[Stored records]

++++++

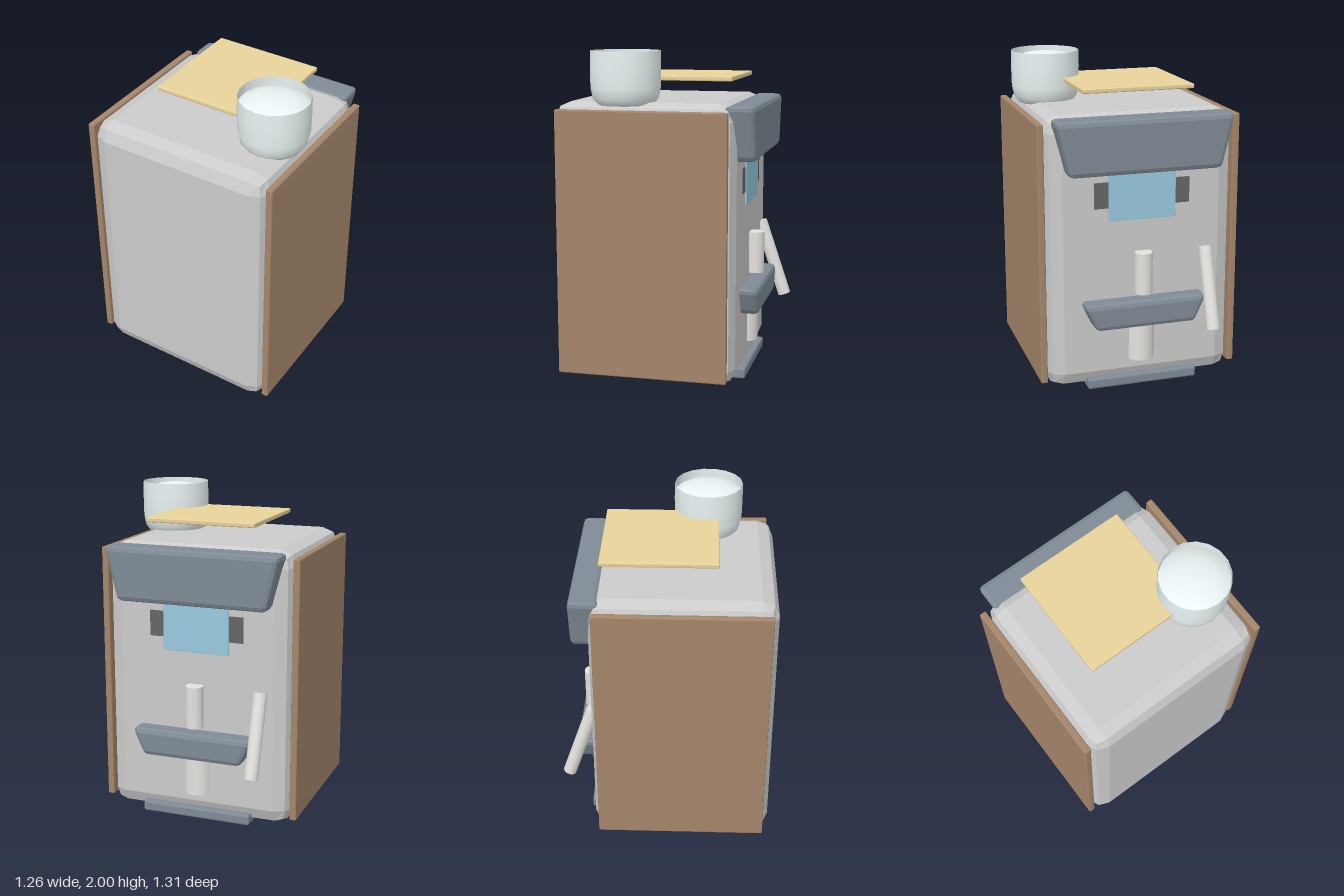
import * as THREE from 'three';
import { RoundedBoxGeometry } from 'three/addons/geometries/RoundedBoxGeometry.js';

const material = (color, flat = true) =>
  new THREE.MeshStandardMaterial({ color, flatShading: flat, side: THREE.DoubleSide });

const grey = material(0xcccccc);
const slate = material(0x808b95);
const wood = material(0xa5866b);
const tan = material(0xe8d39b);
const glass = material(0x99c9e0);
const dark = material(0x666666);
const steel = material(0xe4e2de, false);
const clear = material(0xeaf4f4, false);

export function createModel() {
  const model = new THREE.Group();

  const add = (name, geometry, mat, x = 0, y = 0, z = 0) => {
    const mesh = new THREE.Mesh(geometry, mat);
    mesh.name = name;
    mesh.position.set(x, y, z);
    model.add(mesh);
    return mesh;
  };

  // Chamfered box given by its low and high corners
  const block = (name, mat, [x0, y0, z0], [x1, y1, z1], radius) =>
    add(name, new RoundedBoxGeometry(x1 - x0, y1 - y0, z1 - z0, 1, radius), mat,
      (x0 + x1) / 2, (y0 + y1) / 2, (z0 + z1) / 2);

  // Chamfered bar whose ends slope inward towards the bottom
  const taperedBar = (name, lo, hi, radius, inset) => {
    const mesh = block(name, slate, lo, hi, radius);
    const p = mesh.geometry.attributes.position;
    const h = hi[1] - lo[1];
    for (let i = 0; i < p.count; i++) {
      const down = 0.5 - p.getY(i) / h;
      p.setX(i, p.getX(i) * (1 - (inset / hi[0]) * down));
    }
    mesh.geometry.computeVertexNormals();
    return mesh;
  };

  // Main housing and wooden sides
  block('body', grey, [-0.59, 0.004, -0.45], [0.59, 1.7, 0.655], 0.1);
  for (const [side, name] of [[1, 'leftPanel'], [-1, 'rightPanel']]) {
    const c = side * 0.61;
    block(name, wood, [c - 0.021, 0.05, -0.42], [c + 0.021, 1.66, 0.62], 0.008);
  }

  // Working side: header, display, tray bar and foot
  taperedBar('header', [-0.55, 1.36, -0.56], [0.55, 1.69, -0.38], 0.03, 0.08);
  block('displaySurround', dark, [-0.3, 1.14, -0.452], [0.3, 1.3, -0.44], 0.002);
  block('display', glass, [-0.21, 1.06, -0.459], [0.21, 1.4, -0.44], 0.002);
  taperedBar('trayBar', [-0.39, 0.4, -0.56], [0.39, 0.57, -0.42], 0.03, 0.08);
  block('foot', slate, [-0.35, 0, -0.485], [0.35, 0.065, 0.1], 0.012);

  // Brew spout and the cup below it
  add('brewSpout', new THREE.CylinderGeometry(0.055, 0.055, 0.26, 16), steel, 0, 0.73, -0.485);
  add('cup', new THREE.CylinderGeometry(0.09, 0.09, 0.23, 20), steel, 0, 0.275, -0.415);

  // Leaning steam wand
  const top = new THREE.Vector3(-0.41, 0.85, -0.45);
  const tip = new THREE.Vector3(-0.41, 0.36, -0.615);
  const wand = add('steamWand', new THREE.CylinderGeometry(0.042, 0.042, top.distanceTo(tip), 12), steel);
  wand.position.copy(top).lerp(tip, 0.5);
  wand.quaternion.setFromUnitVectors(new THREE.Vector3(0, 1, 0), top.clone().sub(tip).normalize());

  // Raised lid board
  block('lidBoard', tan, [-0.345, 1.82, -0.39], [0.345, 1.848, 0.305], 0.006);

  // Hopper: rounded foot, straight wall, domed filling just below the rim
  const wall = [[0, 1.68], [0.17, 1.68], [0.198, 1.72], [0.21, 1.78], [0.212, 1.9], [0.21, 2]];
  const dome = [[0.21, 1.94], [0.17, 1.965], [0.12, 1.98], [0.06, 1.989], [0, 1.992]];
  for (const [name, profile] of [['hopper', wall], ['hopperFilling', dome]]) {
    const points = profile.map(([r, y]) => new THREE.Vector2(r, y));
    add(name, new THREE.LatheGeometry(points, 18), clear, 0.415, 0, 0.24);
  }

  return model;
}
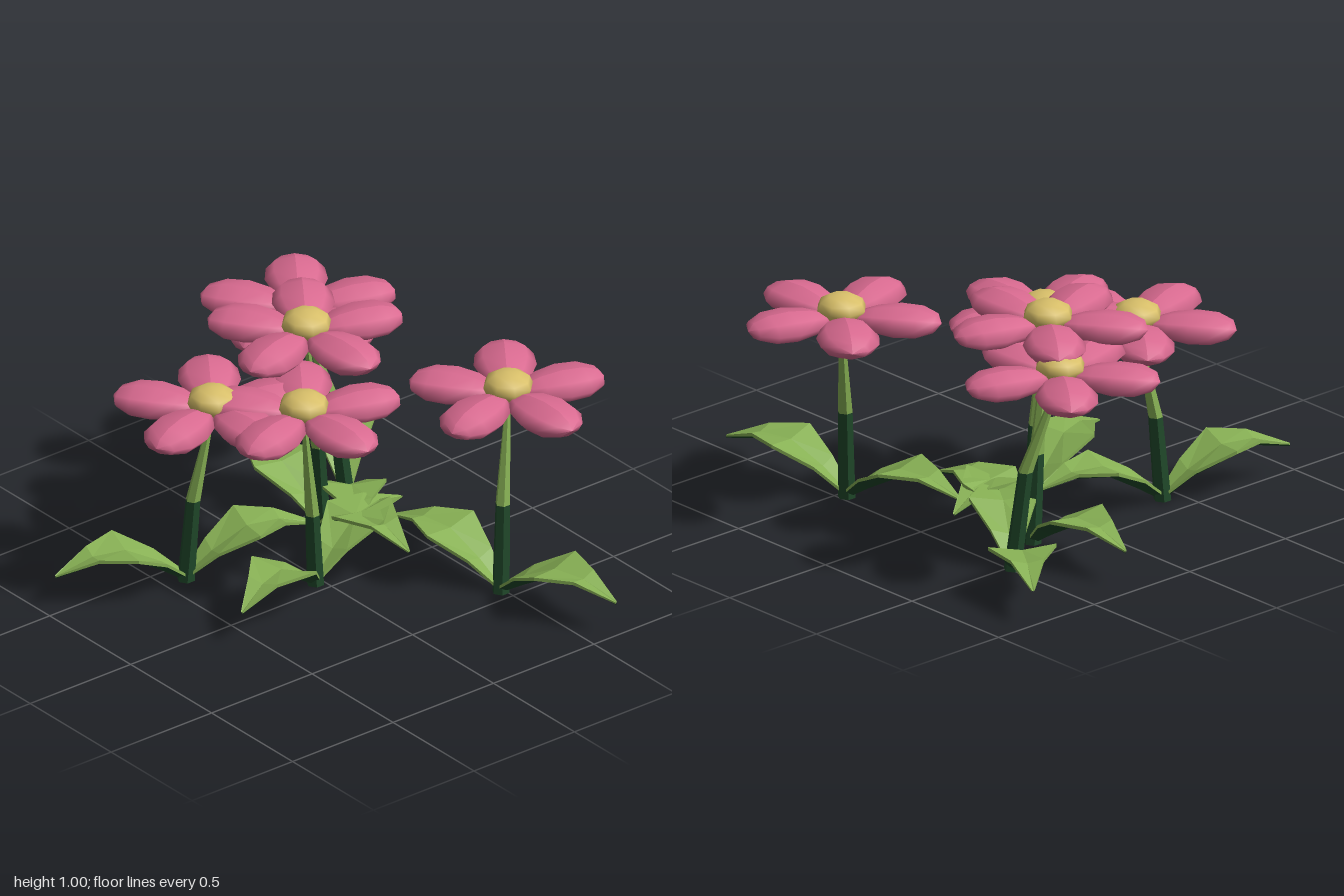
import * as THREE from 'three';

const petalPink = new THREE.MeshStandardMaterial({ color: 0xd96a90 });
const centreYellow = new THREE.MeshStandardMaterial({ color: 0xd8bf69 });
const leafGreen = new THREE.MeshStandardMaterial({ color: 0x87b054 });
const deepGreen = new THREE.MeshStandardMaterial({ color: 0x20482a });
petalPink.name = 'petalPink';
centreYellow.name = 'centreYellow';
leafGreen.name = 'leafGreen';
deepGreen.name = 'deepGreen';

// Each plant: stem base, flower head, height of the dark lower stem, two leaf tips
const PLANTS = [
  { base: [0.45, -0.48], head: [0.37, 0.82, -0.58], dark: 0.38, tips: [[0.99, -0.62], [-0.11, -0.39]] },
  { base: [-0.53, -0.5], head: [-0.66, 0.83, -0.37], dark: 0.42, tips: [[-0.99, -0.81], [-0.07, -0.19]] },
  { base: [-0.38, -0.26], head: [-0.38, 0.91, -0.18], dark: 0.38, tips: [[0.17, -0.25], [-0.93, -0.27]] },
  { base: [-0.05, 0.04], head: [-0.06, 0.775, 0.09], dark: 0.32, tips: [[0.14, 0.56], [-0.2, -0.51]] },
  { base: [-0.39, 0.41], head: [-0.34, 0.76, 0.32], dark: 0.36, tips: [[-0.54, 0.94], [-0.24, -0.12]] },
];

// Leaf cross-sections: distance out, half width, edge height, midrib height, keel height
const LEAF = [
  [0.0, 0.02, 0.04, 0.035, 0.005],
  [0.11, 0.07, 0.135, 0.115, 0.075],
  [0.26, 0.135, 0.215, 0.195, 0.16],
  [0.4, 0.065, 0.21, 0.195, 0.165],
  [0.56, 0.004, 0.145, 0.142, 0.132],
];

function flatGeometry(positions) {
  const g = new THREE.BufferGeometry();
  g.setAttribute('position', new THREE.Float32BufferAttribute(positions, 3));
  g.computeVertexNormals();
  return g;
}

// Folded leaf with a light upper side and rim and a dark keel below
function makeLeaf() {
  const top = [], under = [];
  const quad = (out, a, b, c, d) => out.push(...a, ...b, ...c, ...a, ...c, ...d);
  const sections = LEAF.map(([x, w, edge, rib, keel]) => {
    const rim = edge - Math.min(0.014, (edge - keel) * 0.5);
    return {
      l: [x, edge, -w], m: [x, rib, 0], r: [x, edge, w],
      lb: [x, rim, -w], mb: [x, keel, 0], rb: [x, rim, w],
    };
  });
  for (let i = 0; i < sections.length - 1; i++) {
    const p = sections[i], q = sections[i + 1];
    quad(top, p.m, q.m, q.l, p.l);
    quad(top, p.r, q.r, q.m, p.m);
    quad(top, p.rb, q.rb, q.r, p.r);
    quad(top, p.l, q.l, q.lb, p.lb);
    quad(under, p.lb, q.lb, q.mb, p.mb);
    quad(under, p.mb, q.mb, q.rb, p.rb);
  }
  const leaf = new THREE.Group();
  leaf.name = 'leaf';
  const upper = new THREE.Mesh(flatGeometry(top), leafGreen);
  upper.name = 'leafTop';
  const lower = new THREE.Mesh(flatGeometry(under), deepGreen);
  lower.name = 'leafUnderside';
  leaf.add(upper, lower);
  return leaf;
}

// Tapered six-sided stem section sheared between two points
function stemSection(a, b, ra, rb, material, name) {
  const h = b.y - a.y;
  const g = new THREE.CylinderGeometry(rb, ra, h, 6, 1).toNonIndexed();
  const pos = g.attributes.position;
  for (let i = 0; i < pos.count; i++) {
    const t = pos.getY(i) / h + 0.5;
    pos.setXYZ(i, pos.getX(i) + a.x + (b.x - a.x) * t, a.y + h * t, pos.getZ(i) + a.z + (b.z - a.z) * t);
  }
  g.computeVertexNormals();
  const mesh = new THREE.Mesh(g, material);
  mesh.name = name;
  return mesh;
}

// Plump petal: a coarse ellipsoid lying along +x, a little fuller outward
function petalGeometry() {
  const g = new THREE.SphereGeometry(1, 8, 6);
  g.rotateZ(-Math.PI / 2);
  const pos = g.attributes.position;
  for (let i = 0; i < pos.count; i++) {
    const x = pos.getX(i);
    const full = 1 + 0.16 * x;
    pos.setXYZ(i, 0.222 + x * 0.175, pos.getY(i) * 0.055 * full, pos.getZ(i) * 0.123 * full);
  }
  g.computeVertexNormals();
  return g;
}

function makeFlower(petal) {
  const flower = new THREE.Group();
  flower.name = 'flowerHead';
  for (let i = 0; i < 5; i++) {
    const mesh = new THREE.Mesh(petal, petalPink);
    mesh.name = 'petal';
    mesh.rotation.y = (i * Math.PI * 2) / 5;
    flower.add(mesh);
  }
  const centre = new THREE.Mesh(new THREE.SphereGeometry(1, 8, 6), centreYellow);
  centre.name = 'flowerCentre';
  centre.scale.set(0.1, 0.06, 0.1);
  centre.position.y = 0.033;
  centre.rotation.y = Math.PI / 8;
  flower.add(centre);
  return flower;
}

export function createModel() {
  const model = new THREE.Group();
  model.name = 'flowerPatch';
  const petal = petalGeometry();

  for (const { base, head, dark, tips } of PLANTS) {
    const plant = new THREE.Group();
    plant.name = 'plant';

    // Stem: nearly upright lower part, leaning and thinning upper part
    const foot = new THREE.Vector3(base[0], 0.01, base[1]);
    const top = new THREE.Vector3(head[0], head[1] - 0.02, head[2]);
    const bend = foot.clone().lerp(top, 0.27).setY(dark);
    plant.add(
      stemSection(foot, bend, 0.036, 0.03, deepGreen, 'lowerStem'),
      stemSection(bend, top, 0.03, 0.01, leafGreen, 'upperStem'),
    );

    // Pair of leaves
    for (const [x, z] of tips) {
      const leaf = makeLeaf();
      const dx = x - base[0], dz = z - base[1];
      leaf.position.set(base[0], 0, base[1]);
      leaf.rotation.y = Math.atan2(-dz, dx);
      leaf.scale.x = Math.hypot(dx, dz) / 0.56;
      plant.add(leaf);
    }

    const flower = makeFlower(petal);
    flower.position.set(...head);
    plant.add(flower);
    model.add(plant);
  }
  return model;
}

++++++

# [WHAT YOU ARE ASKED TO DO]
Your task is to copy exactly, and only, the lines from the line with "leaf.rotation.y = Math.atan2(-dz, dx);" through the last line of the entries, both included.

# [RESULT OF THIS TASK]
      leaf.rotation.y = Math.atan2(-dz, dx);
      leaf.scale.x = Math.hypot(dx, dz) / 0.56;
      plant.add(leaf);
    }

    const flower = makeFlower(petal);
    flower.position.set(...head);
    plant.add(flower);
    model.add(plant);
  }
  return model;
}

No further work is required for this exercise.